(Dataset records)

****************************************

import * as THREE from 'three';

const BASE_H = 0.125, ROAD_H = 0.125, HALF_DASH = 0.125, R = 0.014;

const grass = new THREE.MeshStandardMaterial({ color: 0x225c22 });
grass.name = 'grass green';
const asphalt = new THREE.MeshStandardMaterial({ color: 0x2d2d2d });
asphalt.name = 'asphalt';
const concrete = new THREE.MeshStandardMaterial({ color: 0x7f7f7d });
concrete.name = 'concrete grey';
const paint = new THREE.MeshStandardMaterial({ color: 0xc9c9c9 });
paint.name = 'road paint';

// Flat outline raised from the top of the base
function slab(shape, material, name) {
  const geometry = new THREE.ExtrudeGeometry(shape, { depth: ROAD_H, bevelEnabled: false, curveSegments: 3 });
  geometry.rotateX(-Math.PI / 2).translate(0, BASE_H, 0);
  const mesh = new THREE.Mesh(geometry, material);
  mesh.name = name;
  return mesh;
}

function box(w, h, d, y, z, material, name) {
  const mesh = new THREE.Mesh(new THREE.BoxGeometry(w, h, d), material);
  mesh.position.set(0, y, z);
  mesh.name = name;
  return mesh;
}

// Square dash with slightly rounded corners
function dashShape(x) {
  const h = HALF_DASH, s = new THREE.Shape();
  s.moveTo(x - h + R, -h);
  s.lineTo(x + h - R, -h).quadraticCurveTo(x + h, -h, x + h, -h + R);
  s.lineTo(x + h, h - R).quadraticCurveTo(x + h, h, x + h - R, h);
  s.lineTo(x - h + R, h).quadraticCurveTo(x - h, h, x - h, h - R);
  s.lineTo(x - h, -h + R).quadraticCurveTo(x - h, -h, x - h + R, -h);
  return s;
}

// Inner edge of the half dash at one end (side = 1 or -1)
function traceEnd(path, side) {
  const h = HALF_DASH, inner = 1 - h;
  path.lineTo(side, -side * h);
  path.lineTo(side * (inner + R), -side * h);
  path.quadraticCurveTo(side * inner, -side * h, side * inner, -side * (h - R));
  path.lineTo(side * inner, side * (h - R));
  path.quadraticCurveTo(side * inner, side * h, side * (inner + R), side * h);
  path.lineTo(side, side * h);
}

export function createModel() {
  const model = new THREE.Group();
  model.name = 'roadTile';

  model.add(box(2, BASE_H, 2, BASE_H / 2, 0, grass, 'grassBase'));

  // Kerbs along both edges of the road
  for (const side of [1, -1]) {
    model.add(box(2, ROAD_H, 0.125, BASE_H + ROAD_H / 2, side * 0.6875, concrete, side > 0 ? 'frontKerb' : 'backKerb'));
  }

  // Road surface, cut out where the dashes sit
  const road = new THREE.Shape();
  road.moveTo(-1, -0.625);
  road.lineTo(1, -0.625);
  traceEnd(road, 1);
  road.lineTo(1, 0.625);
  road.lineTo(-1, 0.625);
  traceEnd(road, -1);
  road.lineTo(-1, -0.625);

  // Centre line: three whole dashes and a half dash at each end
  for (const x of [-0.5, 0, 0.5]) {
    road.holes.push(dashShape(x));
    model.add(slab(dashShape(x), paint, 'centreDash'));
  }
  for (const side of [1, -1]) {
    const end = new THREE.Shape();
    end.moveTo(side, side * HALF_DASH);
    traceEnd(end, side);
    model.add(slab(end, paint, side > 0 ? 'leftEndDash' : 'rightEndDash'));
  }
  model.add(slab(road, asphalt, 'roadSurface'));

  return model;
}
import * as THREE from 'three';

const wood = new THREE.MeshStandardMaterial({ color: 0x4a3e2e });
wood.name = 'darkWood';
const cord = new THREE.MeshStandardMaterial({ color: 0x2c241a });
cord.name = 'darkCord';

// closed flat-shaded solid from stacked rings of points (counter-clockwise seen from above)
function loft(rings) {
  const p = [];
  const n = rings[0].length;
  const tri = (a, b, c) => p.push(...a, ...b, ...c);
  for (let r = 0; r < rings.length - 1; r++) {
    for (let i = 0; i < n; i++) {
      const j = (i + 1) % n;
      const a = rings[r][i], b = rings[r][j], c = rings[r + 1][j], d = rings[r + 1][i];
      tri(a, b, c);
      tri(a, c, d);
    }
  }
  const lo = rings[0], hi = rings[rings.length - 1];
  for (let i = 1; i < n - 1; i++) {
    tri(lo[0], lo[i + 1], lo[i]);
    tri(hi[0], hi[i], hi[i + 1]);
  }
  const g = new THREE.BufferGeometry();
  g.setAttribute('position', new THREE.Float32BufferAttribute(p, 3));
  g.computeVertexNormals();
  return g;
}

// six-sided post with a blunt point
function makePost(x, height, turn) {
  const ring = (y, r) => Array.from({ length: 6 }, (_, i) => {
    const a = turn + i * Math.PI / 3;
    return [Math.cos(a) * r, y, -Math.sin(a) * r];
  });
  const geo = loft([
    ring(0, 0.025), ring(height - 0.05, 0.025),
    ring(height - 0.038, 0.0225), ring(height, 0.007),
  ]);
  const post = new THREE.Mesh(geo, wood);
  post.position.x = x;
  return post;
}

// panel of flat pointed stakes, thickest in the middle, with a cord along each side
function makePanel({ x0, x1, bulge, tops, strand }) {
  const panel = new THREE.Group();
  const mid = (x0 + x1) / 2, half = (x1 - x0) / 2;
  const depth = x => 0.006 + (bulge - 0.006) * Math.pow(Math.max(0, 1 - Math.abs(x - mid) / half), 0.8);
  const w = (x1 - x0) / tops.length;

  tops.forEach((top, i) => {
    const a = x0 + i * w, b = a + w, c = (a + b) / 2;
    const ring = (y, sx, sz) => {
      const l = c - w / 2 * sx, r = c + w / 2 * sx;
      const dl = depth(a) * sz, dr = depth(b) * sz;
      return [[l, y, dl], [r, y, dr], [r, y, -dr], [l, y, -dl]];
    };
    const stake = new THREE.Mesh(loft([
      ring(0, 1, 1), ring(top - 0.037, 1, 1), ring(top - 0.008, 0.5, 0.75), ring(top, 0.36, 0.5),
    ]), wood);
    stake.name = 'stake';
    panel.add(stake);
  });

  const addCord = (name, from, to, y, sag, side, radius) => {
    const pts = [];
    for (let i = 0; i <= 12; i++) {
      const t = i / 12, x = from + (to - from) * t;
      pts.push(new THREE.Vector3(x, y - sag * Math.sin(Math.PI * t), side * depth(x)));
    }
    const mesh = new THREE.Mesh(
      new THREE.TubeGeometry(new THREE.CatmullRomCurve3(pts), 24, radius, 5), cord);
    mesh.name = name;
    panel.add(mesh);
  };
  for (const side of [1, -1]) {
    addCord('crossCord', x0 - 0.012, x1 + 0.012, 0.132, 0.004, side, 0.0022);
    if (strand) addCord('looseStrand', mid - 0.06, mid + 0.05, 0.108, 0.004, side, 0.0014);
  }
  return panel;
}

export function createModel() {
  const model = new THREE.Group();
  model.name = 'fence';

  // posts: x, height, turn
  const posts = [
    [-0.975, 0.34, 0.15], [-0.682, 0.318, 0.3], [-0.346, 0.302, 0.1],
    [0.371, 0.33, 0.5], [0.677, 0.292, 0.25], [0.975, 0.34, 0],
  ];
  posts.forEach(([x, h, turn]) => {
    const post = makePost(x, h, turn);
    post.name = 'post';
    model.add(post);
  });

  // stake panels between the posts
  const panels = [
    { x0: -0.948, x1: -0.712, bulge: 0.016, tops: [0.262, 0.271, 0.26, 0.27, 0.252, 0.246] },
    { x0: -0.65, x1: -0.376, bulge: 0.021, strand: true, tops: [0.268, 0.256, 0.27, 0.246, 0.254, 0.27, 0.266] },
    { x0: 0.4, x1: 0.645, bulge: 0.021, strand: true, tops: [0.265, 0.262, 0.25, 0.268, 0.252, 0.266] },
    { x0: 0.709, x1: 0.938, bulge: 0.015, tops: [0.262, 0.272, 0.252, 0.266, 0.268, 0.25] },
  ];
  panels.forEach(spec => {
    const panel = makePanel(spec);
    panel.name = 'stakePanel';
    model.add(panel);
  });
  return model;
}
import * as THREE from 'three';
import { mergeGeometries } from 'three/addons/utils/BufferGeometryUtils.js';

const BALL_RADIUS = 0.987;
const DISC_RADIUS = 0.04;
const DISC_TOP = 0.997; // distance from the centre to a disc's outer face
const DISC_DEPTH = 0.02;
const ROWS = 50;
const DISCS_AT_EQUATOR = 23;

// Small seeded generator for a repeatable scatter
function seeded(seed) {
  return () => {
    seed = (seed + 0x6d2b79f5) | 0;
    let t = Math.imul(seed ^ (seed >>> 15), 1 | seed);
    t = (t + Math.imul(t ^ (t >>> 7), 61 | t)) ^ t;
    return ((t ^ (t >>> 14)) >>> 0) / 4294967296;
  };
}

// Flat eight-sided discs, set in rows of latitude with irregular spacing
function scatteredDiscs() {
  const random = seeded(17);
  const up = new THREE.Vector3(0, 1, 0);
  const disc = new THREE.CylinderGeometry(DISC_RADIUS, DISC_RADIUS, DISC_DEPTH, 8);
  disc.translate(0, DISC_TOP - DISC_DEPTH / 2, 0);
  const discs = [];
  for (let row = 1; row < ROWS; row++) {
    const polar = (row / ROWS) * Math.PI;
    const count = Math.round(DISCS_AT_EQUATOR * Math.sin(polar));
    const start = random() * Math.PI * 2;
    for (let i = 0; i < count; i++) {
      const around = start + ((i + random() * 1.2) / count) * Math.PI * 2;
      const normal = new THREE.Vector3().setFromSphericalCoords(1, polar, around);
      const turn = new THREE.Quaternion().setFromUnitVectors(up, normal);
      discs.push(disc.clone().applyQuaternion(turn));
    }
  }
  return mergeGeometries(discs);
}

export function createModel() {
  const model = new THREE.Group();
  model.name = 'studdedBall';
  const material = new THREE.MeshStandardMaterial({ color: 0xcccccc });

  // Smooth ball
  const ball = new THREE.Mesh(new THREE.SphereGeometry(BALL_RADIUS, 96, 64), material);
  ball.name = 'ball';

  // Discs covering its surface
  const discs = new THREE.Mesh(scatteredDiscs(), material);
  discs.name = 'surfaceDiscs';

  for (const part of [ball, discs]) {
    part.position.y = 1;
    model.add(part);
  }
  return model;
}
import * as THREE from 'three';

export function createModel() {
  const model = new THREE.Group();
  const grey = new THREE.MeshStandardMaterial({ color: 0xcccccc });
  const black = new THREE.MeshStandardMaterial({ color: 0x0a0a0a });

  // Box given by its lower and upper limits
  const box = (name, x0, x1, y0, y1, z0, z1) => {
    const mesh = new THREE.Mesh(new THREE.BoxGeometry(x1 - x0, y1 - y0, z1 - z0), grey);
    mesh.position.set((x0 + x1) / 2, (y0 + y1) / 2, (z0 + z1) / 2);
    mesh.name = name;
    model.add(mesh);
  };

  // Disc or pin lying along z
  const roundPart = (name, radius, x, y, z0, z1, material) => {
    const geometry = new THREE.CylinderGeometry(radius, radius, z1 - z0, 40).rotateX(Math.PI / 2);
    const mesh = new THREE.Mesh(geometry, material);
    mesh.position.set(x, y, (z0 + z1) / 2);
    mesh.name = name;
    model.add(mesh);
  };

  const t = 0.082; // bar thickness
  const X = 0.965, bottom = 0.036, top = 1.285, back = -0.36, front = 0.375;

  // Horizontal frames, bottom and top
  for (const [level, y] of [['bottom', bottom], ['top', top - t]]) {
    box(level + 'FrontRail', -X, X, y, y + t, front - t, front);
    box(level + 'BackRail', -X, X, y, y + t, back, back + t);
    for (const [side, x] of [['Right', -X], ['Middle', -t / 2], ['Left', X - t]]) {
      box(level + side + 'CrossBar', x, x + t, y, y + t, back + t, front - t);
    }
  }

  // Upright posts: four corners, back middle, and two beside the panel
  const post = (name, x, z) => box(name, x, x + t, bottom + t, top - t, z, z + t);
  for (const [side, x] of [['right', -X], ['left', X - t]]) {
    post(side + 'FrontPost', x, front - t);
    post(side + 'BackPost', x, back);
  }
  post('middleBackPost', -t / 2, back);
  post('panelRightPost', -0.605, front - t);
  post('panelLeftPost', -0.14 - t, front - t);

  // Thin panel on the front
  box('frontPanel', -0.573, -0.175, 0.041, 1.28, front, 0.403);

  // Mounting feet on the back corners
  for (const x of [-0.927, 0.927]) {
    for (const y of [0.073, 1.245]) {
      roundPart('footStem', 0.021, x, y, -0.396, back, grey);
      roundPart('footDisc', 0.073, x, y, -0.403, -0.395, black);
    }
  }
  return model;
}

****************************************

→ What is needed
Would you print exactly, and only, the lines of the data above from the line with "const ROWS = 50;" through the line with "disc.translate(0, DISC_TOP - DISC_DEPTH", inclusive?

→ Written response
const ROWS = 50;
const DISCS_AT_EQUATOR = 23;

// Small seeded generator for a repeatable scatter
function seeded(seed) {
  return () => {
    seed = (seed + 0x6d2b79f5) | 0;
    let t = Math.imul(seed ^ (seed >>> 15), 1 | seed);
    t = (t + Math.imul(t ^ (t >>> 7), 61 | t)) ^ t;
    return ((t ^ (t >>> 14)) >>> 0) / 4294967296;
  };
}

// Flat eight-sided discs, set in rows of latitude with irregular spacing
function scatteredDiscs() {
  const random = seeded(17);
  const up = new THREE.Vector3(0, 1, 0);
  const disc = new THREE.CylinderGeometry(DISC_RADIUS, DISC_RADIUS, DISC_DEPTH, 8);
  disc.translate(0, DISC_TOP - DISC_DEPTH / 2, 0);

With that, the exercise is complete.